Exercise directions
Scan the data for "corners" and copy each matching line.

Records contained in a dataset
[Start of section]
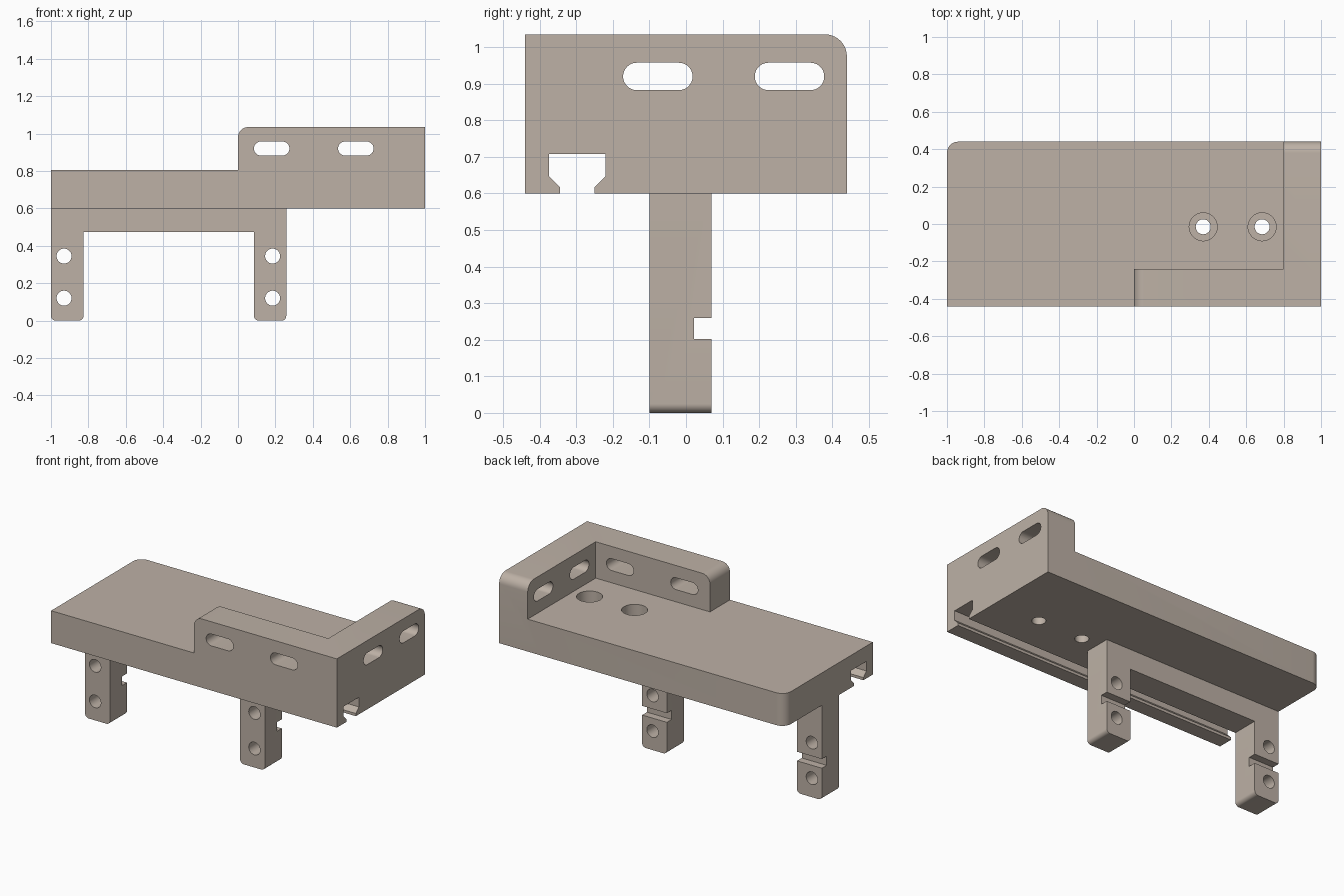
import bpy, bmesh, math
from mathutils import Vector

cube = bpy.data.objects.get("Cube")
if cube:
    bpy.data.objects.remove(cube, do_unlink=True)

COLOR = (0.51, 0.44, 0.38, 1)
mat = bpy.data.materials.new("warm_grey_plastic")
mat.use_nodes = True
mat.diffuse_color = COLOR
mat.node_tree.nodes["Principled BSDF"].inputs["Base Color"].default_value = COLOR


def fillet(corners, steps=10):
    """Outline from (u, v) or (u, v, radius) right-angle corners."""
    out = []
    for i, c in enumerate(corners):
        p = Vector(c[:2])
        r = c[2] if len(c) > 2 else 0
        if not r:
            out.append(p)
            continue
        a = (Vector(corners[i - 1][:2]) - p).normalized()
        b = (Vector(corners[(i + 1) % len(corners)][:2]) - p).normalized()
        for k in range(steps + 1):
            t = math.pi / 2 * k / steps
            out.append(p + (a + b - b * math.cos(t) - a * math.sin(t)) * r)
    return [p for i, p in enumerate(out) if (p - out[i - 1]).length > 1e-5]


def prism(name, corners, axis, lo, hi):
    """Extrude an outline along the given axis."""
    def place(p, t):
        return {"x": (t, p.x, p.y), "y": (p.x, t, p.y), "z": (p.x, p.y, t)}[axis]
    bm = bmesh.new()
    face = bm.faces.new([bm.verts.new(place(p, lo)) for p in fillet(corners)])
    new = bmesh.ops.extrude_face_region(bm, geom=[face])["geom"]
    shift = Vector(place(Vector((0, 0)), hi - lo))
    bmesh.ops.translate(bm, vec=shift, verts=[g for g in new if isinstance(g, bmesh.types.BMVert)])
    bmesh.ops.recalc_face_normals(bm, faces=bm.faces)
    mesh = bpy.data.meshes.new(name)
    bm.to_mesh(mesh)
    bm.free()
    mesh.materials.append(mat)
    ob = bpy.data.objects.new(name, mesh)
    bpy.context.collection.objects.link(ob)
    return ob


def rounded(u, v, w, h):
    """Slot outline, or a circle when w equals h."""
    r = min(w, h) / 2
    return [(u + a * w / 2, v + b * h / 2, r) for a, b in ((-1, -1), (1, -1), (1, 1), (-1, 1))]


def rect(u0, v0, u1, v1):
    return [(u0, v0), (u1, v0), (u1, v1), (u0, v1)]


def combine(ob, other, operation="DIFFERENCE"):
    mod = ob.modifiers.new("cut", "BOOLEAN")
    mod.operation, mod.solver, mod.object = operation, "EXACT", other
    bpy.context.view_layer.objects.active = ob
    bpy.ops.object.modifier_apply(modifier=mod.name)
    bpy.data.objects.remove(other, do_unlink=True)


def smooth(ob):
    bpy.ops.object.select_all(action="DESELECT")
    ob.select_set(True)
    bpy.context.view_layer.objects.active = ob
    bpy.ops.object.shade_smooth_by_angle(angle=math.radians(30))


BASE, DECK, TOP = 0.6, 0.805, 1.035

# Tray body: front, side and top outlines intersected
tray = prism("tray_body", [(-1, BASE), (1, BASE), (1, TOP), (0, TOP, 0.055), (0, DECK), (-1, DECK)],
             "y", -0.44, 0.44)
side = prism("side_outline", [(-0.44, BASE - 0.1), (-0.44, TOP + 0.1), (0.44, TOP + 0.1), (0.44, BASE - 0.1)],
             "x", -1.1, 1.1)
bpy.data.objects.remove(side, do_unlink=True)
side = prism("side_outline", [(-0.5, 0.5), (0.44, 0.5), (0.44, TOP, 0.06), (-0.5, TOP)], "x", -1.1, 1.1)
combine(tray, side, "INTERSECT")
plan = prism("plan_outline", [(-1, -0.5), (1.1, -0.5), (1.1, 0.44), (-1, 0.44, 0.06)], "z", 0.5, 1.2)
combine(tray, plan, "INTERSECT")

# Open pocket behind the two walls
combine(tray, prism("pocket", rect(-0.2, -0.24, 0.8, 0.6), "z", DECK, 1.3))

# Undercut rail channel along the underside
channel = [(-0.345, 0.5), (-0.345, 0.617), (-0.375, 0.647), (-0.375, 0.708),
           (-0.22, 0.708), (-0.22, 0.647), (-0.25, 0.617), (-0.25, 0.5)]
combine(tray, prism("rail_channel", channel, "x", -1.2, 1.2))

# Long slots through the walls
for x in (0.18, 0.63):
    combine(tray, prism("front_slot", rounded(x, 0.92, 0.19, 0.075), "y", -0.6, -0.1))
for y in (-0.077, 0.283):
    combine(tray, prism("side_slot", rounded(y, 0.92, 0.19, 0.075), "x", 0.7, 1.2))

# Counterbored screw holes in the deck
for x in (0.37, 0.685):
    combine(tray, prism("screw_hole", rounded(x, -0.015, 0.08, 0.08), "z", 0.5, 0.9))
    combine(tray, prism("counterbore", rounded(x, -0.015, 0.15, 0.15), "z", 0.7, 0.9))
smooth(tray)

# Bracket with two legs
R = 0.025
bracket = prism("leg_bracket", [(-1, 0, R), (-0.826, 0, R), (-0.826, 0.473), (0.085, 0.473),
                                (0.085, 0, R), (0.258, 0, R), (0.258, BASE), (-1, BASE)],
                "y", -0.1, 0.07)
for x in (-0.93, 0.185):
    for z in (0.12, 0.345):
        combine(bracket, prism("leg_hole", rounded(x, z, 0.08, 0.08), "y", -0.3, 0.3))
combine(bracket, prism("leg_notch", rect(0.022, 0.202, 0.2, 0.26), "x", -1.2, 0.5))
smooth(bracket)
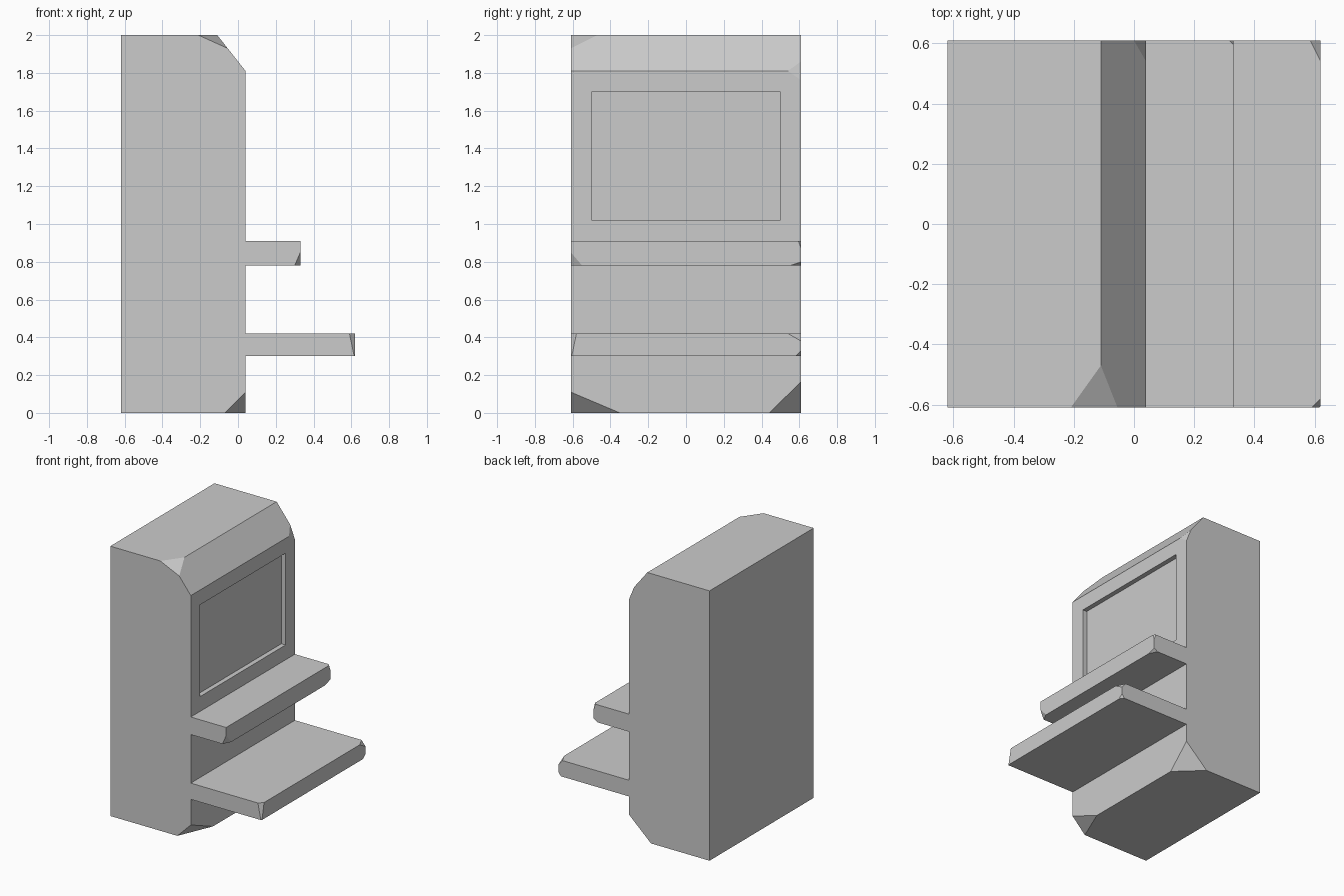
import bpy
import bmesh
from mathutils import Vector

if "Cube" in bpy.data.objects:
    bpy.data.objects.remove(bpy.data.objects["Cube"])

GREY = (0.6, 0.6, 0.6, 1)
grey = bpy.data.materials.new("light grey")
grey.diffuse_color = GREY
grey.use_nodes = True
grey.node_tree.nodes["Principled BSDF"].inputs["Base Color"].default_value = GREY

HALF = 0.61   # half depth along y


def chip(bm, points):
    """Slice off the corner beyond the plane through three points."""
    a, b, c = (Vector(p) for p in points)
    normal = (b - a).cross(c - a).normalized()
    centre = sum((v.co for v in bm.verts), Vector()) / len(bm.verts)
    if normal.dot(centre - a) > 0:
        normal.negate()
    geom = bm.verts[:] + bm.edges[:] + bm.faces[:]
    bmesh.ops.bisect_plane(bm, geom=geom, plane_co=a, plane_no=normal,
                           clear_outer=True, dist=1e-5)
    bmesh.ops.holes_fill(bm, edges=[e for e in bm.edges if e.is_boundary])


def slab(name, profile, half=HALF, chips=()):
    """Extrude an x-z profile along y, then chip its corners."""
    bm = bmesh.new()
    face = bm.faces.new([bm.verts.new((x, -half, z)) for x, z in profile])
    new = bmesh.ops.extrude_face_region(bm, geom=[face])["geom"]
    bmesh.ops.translate(bm, vec=(0, 2 * half, 0),
                        verts=[g for g in new if isinstance(g, bmesh.types.BMVert)])
    for points in chips:
        chip(bm, points)
    bmesh.ops.recalc_face_normals(bm, faces=bm.faces)
    mesh = bpy.data.meshes.new(name)
    bm.to_mesh(mesh)
    bm.free()
    mesh.materials.append(grey)
    obj = bpy.data.objects.new(name, mesh)
    bpy.context.collection.objects.link(obj)
    return obj


def box(x0, x1, z0, z1):
    return [(x0, z0), (x1, z0), (x1, z1), (x0, z1)]


# Tall cabinet with sloped top edge and broken corners
cabinet = slab("cabinet",
               [(-0.62, 0), (0.04, 0), (0.04, 1.81), (-0.11, 2), (-0.62, 2)],
               chips=[
                   [(-0.21, -HALF, 2), (-0.11, -0.47, 2), (-0.055, -HALF, 1.93)],
                   [(0, HALF, 1.86), (0.04, 0.54, 1.81), (0.04, HALF, 1.76)],
                   [(-0.07, -HALF, 0), (0.04, -HALF, 0.11), (0.04, -0.35, 0)],
                   [(-0.14, HALF, 0), (0.04, HALF, 0.165), (0.04, 0.44, 0)],
               ])

# Recessed screen cut into the cabinet face
cutter = slab("screen_cutter", box(0.005, 0.2, 1.02, 1.70), half=0.5)
cutter.hide_render = True
cutter.hide_set(True)
cut = cabinet.modifiers.new("screen_recess", 'BOOLEAN')
cut.operation = 'DIFFERENCE'
cut.solver = 'EXACT'
cut.object = cutter
bpy.context.view_layer.objects.active = cabinet
bpy.ops.object.modifier_apply(modifier=cut.name)
bpy.data.objects.remove(cutter)

# Upper shelf
slab("upper_shelf", box(0.03, 0.33, 0.78, 0.91), chips=[
    [(0.30, -HALF, 0.78), (0.33, -HALF, 0.85), (0.33, -0.55, 0.78)],
    [(0.30, HALF, 0.78), (0.33, HALF, 0.80), (0.33, 0.55, 0.78)],
    [(0.315, HALF, 0.91), (0.33, HALF, 0.87), (0.33, 0.595, 0.91)],
])

# Lower shelf
slab("lower_shelf", box(0.03, 0.62, 0.30, 0.42), chips=[
    [(0.59, -HALF, 0.42), (0.62, -0.58, 0.42), (0.615, -HALF, 0.30)],
    [(0.585, HALF, 0.42), (0.62, 0.54, 0.42), (0.62, HALF, 0.38)],
    [(0.60, HALF, 0.30), (0.62, 0.58, 0.30), (0.62, HALF, 0.33)],
])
[End of section]
Problem solution
def fillet(corners, steps=10):
    """Outline from (u, v) or (u, v, radius) right-angle corners."""
    for i, c in enumerate(corners):
        a = (Vector(corners[i - 1][:2]) - p).normalized()
        b = (Vector(corners[(i + 1) % len(corners)][:2]) - p).normalized()
def prism(name, corners, axis, lo, hi):
    face = bm.faces.new([bm.verts.new(place(p, lo)) for p in fillet(corners)])
    """Extrude an x-z profile along y, then chip its corners."""
# Tall cabinet with sloped top edge and broken corners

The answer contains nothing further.